== Task goal ==
Look through the data below and extract, unchanged, the lines from the one that contains "for zc, where" to the one that contains "for x, dz in", both included.

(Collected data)
....................
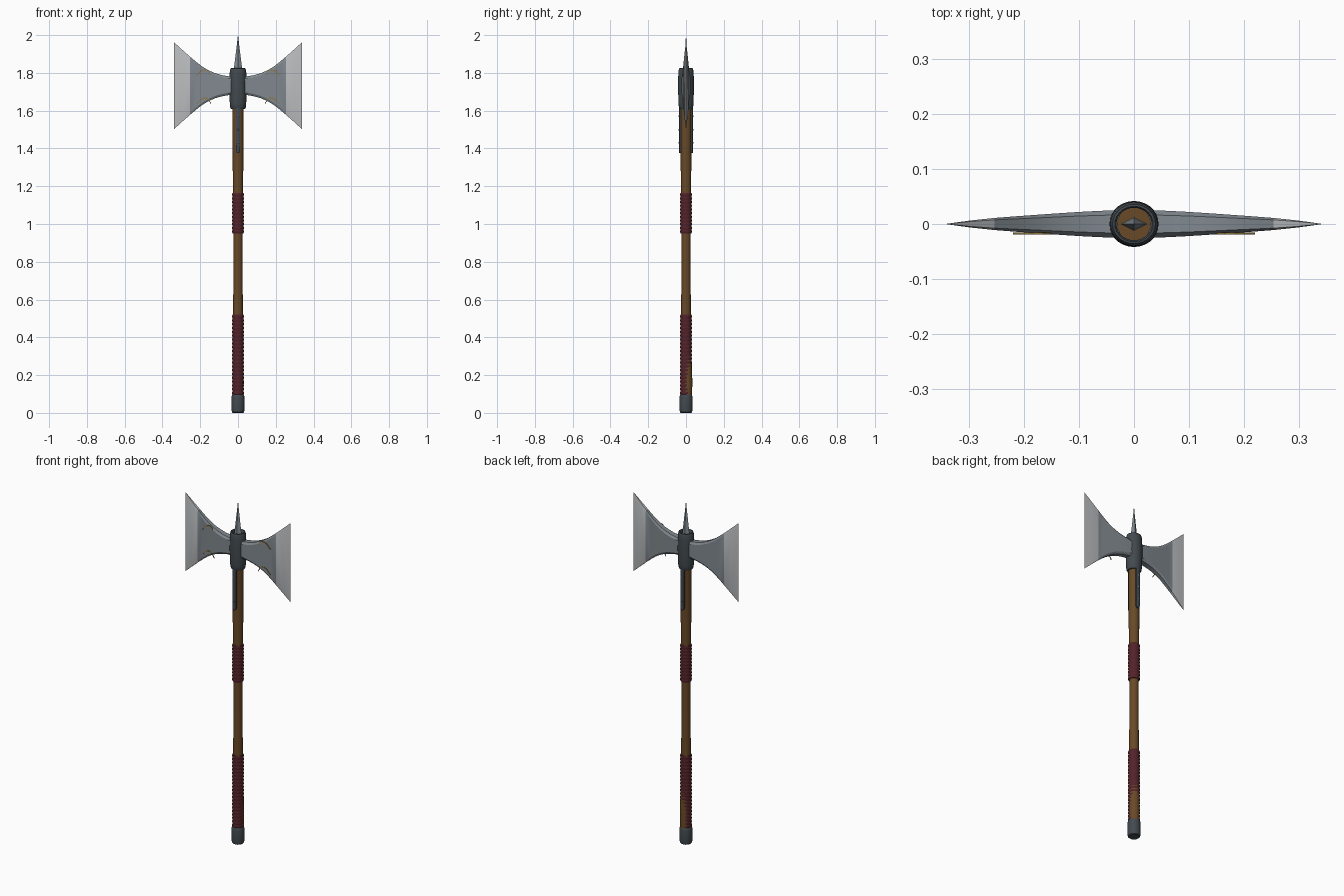
import bpy, bmesh, math

if "Cube" in bpy.data.objects:
    bpy.data.objects.remove(bpy.data.objects["Cube"])


def mat(name, rgb):
    m = bpy.data.materials.new(name)
    m.diffuse_color = (*rgb, 1)
    m.use_nodes = True
    m.node_tree.nodes["Principled BSDF"].inputs["Base Color"].default_value = m.diffuse_color
    return m


STEEL = mat("blade steel", (0.22, 0.25, 0.275))
EDGE = mat("sharpened edge", (0.50, 0.51, 0.52))
IRON = mat("dark iron", (0.055, 0.068, 0.078))
WOOD = mat("brown wood", (0.14, 0.068, 0.02))
LEATHER = mat("maroon leather", (0.085, 0.016, 0.022))
GOLD = mat("dull gold", (0.28, 0.18, 0.05))


def finish(bm, name, mats, angle=35):
    bmesh.ops.recalc_face_normals(bm, faces=bm.faces)
    me = bpy.data.meshes.new(name)
    bm.to_mesh(me)
    bm.free()
    ob = bpy.data.objects.new(name, me)
    bpy.context.collection.objects.link(ob)
    for m in mats:
        me.materials.append(m)
    bpy.ops.object.select_all(action='DESELECT')
    ob.select_set(True)
    bpy.context.view_layer.objects.active = ob
    bpy.ops.object.shade_smooth_by_angle(angle=math.radians(angle))
    return ob


def loft(bm, rings, caps=True):
    loops = [[bm.verts.new(p) for p in r] for r in rings]
    n = len(loops[0])
    for a, b in zip(loops, loops[1:]):
        for i in range(n):
            j = (i + 1) % n
            bm.faces.new((a[i], a[j], b[j], b[i]))
    if caps:
        bm.faces.new(loops[0])
        bm.faces.new(loops[-1])


def lathe(name, profile, m, sides=24, sx=1, sy=1, shift=None, caps=True, angle=35):
    """Profile of (radius, z), optionally oval and with a wandering centre."""
    rings = []
    for r, z in profile:
        cx, cy = shift(z) if shift else (0, 0)
        rings.append([(cx + r * sx * math.cos(2 * math.pi * i / sides),
                       cy + r * sy * math.sin(2 * math.pi * i / sides), z)
                      for i in range(sides)])
    bm = bmesh.new()
    loft(bm, rings, caps)
    return finish(bm, name, [m], angle)


# Haft: slightly waisted, bowed a little to the back near the bottom
def bow(z):
    k = math.exp(-((z - 0.16) / 0.13) ** 2)
    return 0.0025 * k, 0.0055 * k


haft = [(0.027, 0.03), (0.028, 0.1), (0.028, 0.16), (0.028, 0.22), (0.0275, 0.28),
        (0.027, 0.36), (0.026, 0.5), (0.025, 0.65), (0.024, 0.8), (0.025, 0.95),
        (0.0265, 1.15), (0.028, 1.3), (0.029, 1.5), (0.031, 1.7), (0.031, 1.80)]
lathe("haft", haft, WOOD, 20, shift=bow)


# Leather wraps with ridged turns
def wrap(name, z0, z1, r, turns):
    prof = []
    step = (z1 - z0) / turns
    for i in range(turns):
        z = z0 + i * step
        prof += [(r, z), (r + 0.0025, z + step * 0.3), (r + 0.0025, z + step * 0.7)]
    lathe(name, prof + [(r, z1)], LEATHER, 20, angle=50)


wrap("lower_grip", 0.095, 0.52, 0.0285, 21)
wrap("upper_grip", 0.95, 1.165, 0.0285, 11)

# Pommel cap
lathe("pommel", [(0.027, 0), (0.032, 0.004), (0.034, 0.014), (0.034, 0.085),
                 (0.032, 0.096), (0.028, 0.1)], IRON)

# Head socket, open at the top around the haft end
lathe("socket", [(0.030, 1.61), (0.037, 1.61), (0.041, 1.617), (0.0435, 1.64),
                 (0.0455, 1.72), (0.0445, 1.79), (0.043, 1.812), (0.039, 1.824),
                 (0.035, 1.825), (0.032, 1.82), (0.032, 1.78)],
      IRON, 28, sx=1.0, sy=0.92, caps=False)

# Top spike, flat diamond section
lathe("top_spike", [(0.024, 1.79), (0.021, 1.83), (0.0135, 1.89), (0.006, 1.95),
                    (0.0006, 2.0)], STEEL, 4, sx=1, sy=0.5, angle=20)

# Blades: stations of (x, half height, centre half thickness, rim half thickness, rim width)
ZC = 1.732
stations = [(0.01, 0.050, 0.0255, 0.017, 0.012), (0.05, 0.050, 0.0245, 0.016, 0.012),
            (0.085, 0.056, 0.0228, 0.015, 0.012), (0.12, 0.066, 0.0207, 0.0137, 0.012),
            (0.155, 0.081, 0.0183, 0.012, 0.012), (0.19, 0.102, 0.0158, 0.0104, 0.012),
            (0.222, 0.127, 0.0135, 0.009, 0.012), (0.254, 0.154, 0.011, 0.0075, 0.012),
            (0.297, 0.192, 0.0065, 0.0045, 0.010), (0.34, 0.231, 0.0006, 0.0005, 0.008)]
for side, label in ((1, "right"), (-1, "left")):
    rings = []
    for x, h, t, rim, w in stations:
        rings.append([(side * x, y, ZC + z) for y, z in
                      ((-rim, h), (-t, h - w), (-t, w - h), (-rim, -h),
                       (rim, -h), (t, w - h), (t, h - w), (rim, h))])
    bm = bmesh.new()
    loft(bm, rings)
    for f in bm.faces:
        f.material_index = int(abs(f.calc_center_median().x) > 0.254)
    finish(bm, label + "_blade", [STEEL, EDGE], 20)

    # Gold chevron inlays on the front face
    for zc, where in ((1.816, "upper"), (1.667, "lower")):
        bm = bmesh.new()
        path = [(0.142, -0.031), (0.154, -0.012), (0.166, -0.001), (0.182, 0),
                (0.198, -0.008), (0.220, -0.031)]
        rings = []
        for x, dz in path:
            rings.append([(side * x, y, zc + dz + z) for y, z in
                          ((-0.0190, 0.003), (-0.0190, -0.003),
                           (-0.0155, -0.003), (-0.0155, 0.003))])
        loft(bm, rings)
        finish(bm, f"{label}_{where}_inlay", [GOLD])

# Langets with rivets, front and back
for s, label in ((-1, "front"), (1, "back")):
    bm = bmesh.new()
    rings = []
    for z, w in ((1.375, 0.006), (1.385, 0.011), (1.62, 0.012)):
        rings.append([(-w, s * 0.025, z), (w, s * 0.025, z),
                      (w, s * 0.034, z), (0.6 * w, s * 0.0365, z),
                      (-0.6 * w, s * 0.0365, z), (-w, s * 0.034, z)])
    loft(bm, rings)
    finish(bm, label + "_langet", [IRON], 25)
    for i, z in enumerate((1.43, 1.50, 1.57)):
        bpy.ops.mesh.primitive_uv_sphere_add(segments=10, ring_count=6, radius=0.005,
                                             location=(0, s * 0.0365, z))
        ob = bpy.context.object
        ob.name = f"{label}_rivet_{i + 1}"
        ob.scale.y = 0.6
        ob.data.materials.append(STEEL)
        bpy.ops.object.shade_smooth()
....................
== Result ==
    for zc, where in ((1.816, "upper"), (1.667, "lower")):
        bm = bmesh.new()
        path = [(0.142, -0.031), (0.154, -0.012), (0.166, -0.001), (0.182, 0),
                (0.198, -0.008), (0.220, -0.031)]
        rings = []
        for x, dz in path:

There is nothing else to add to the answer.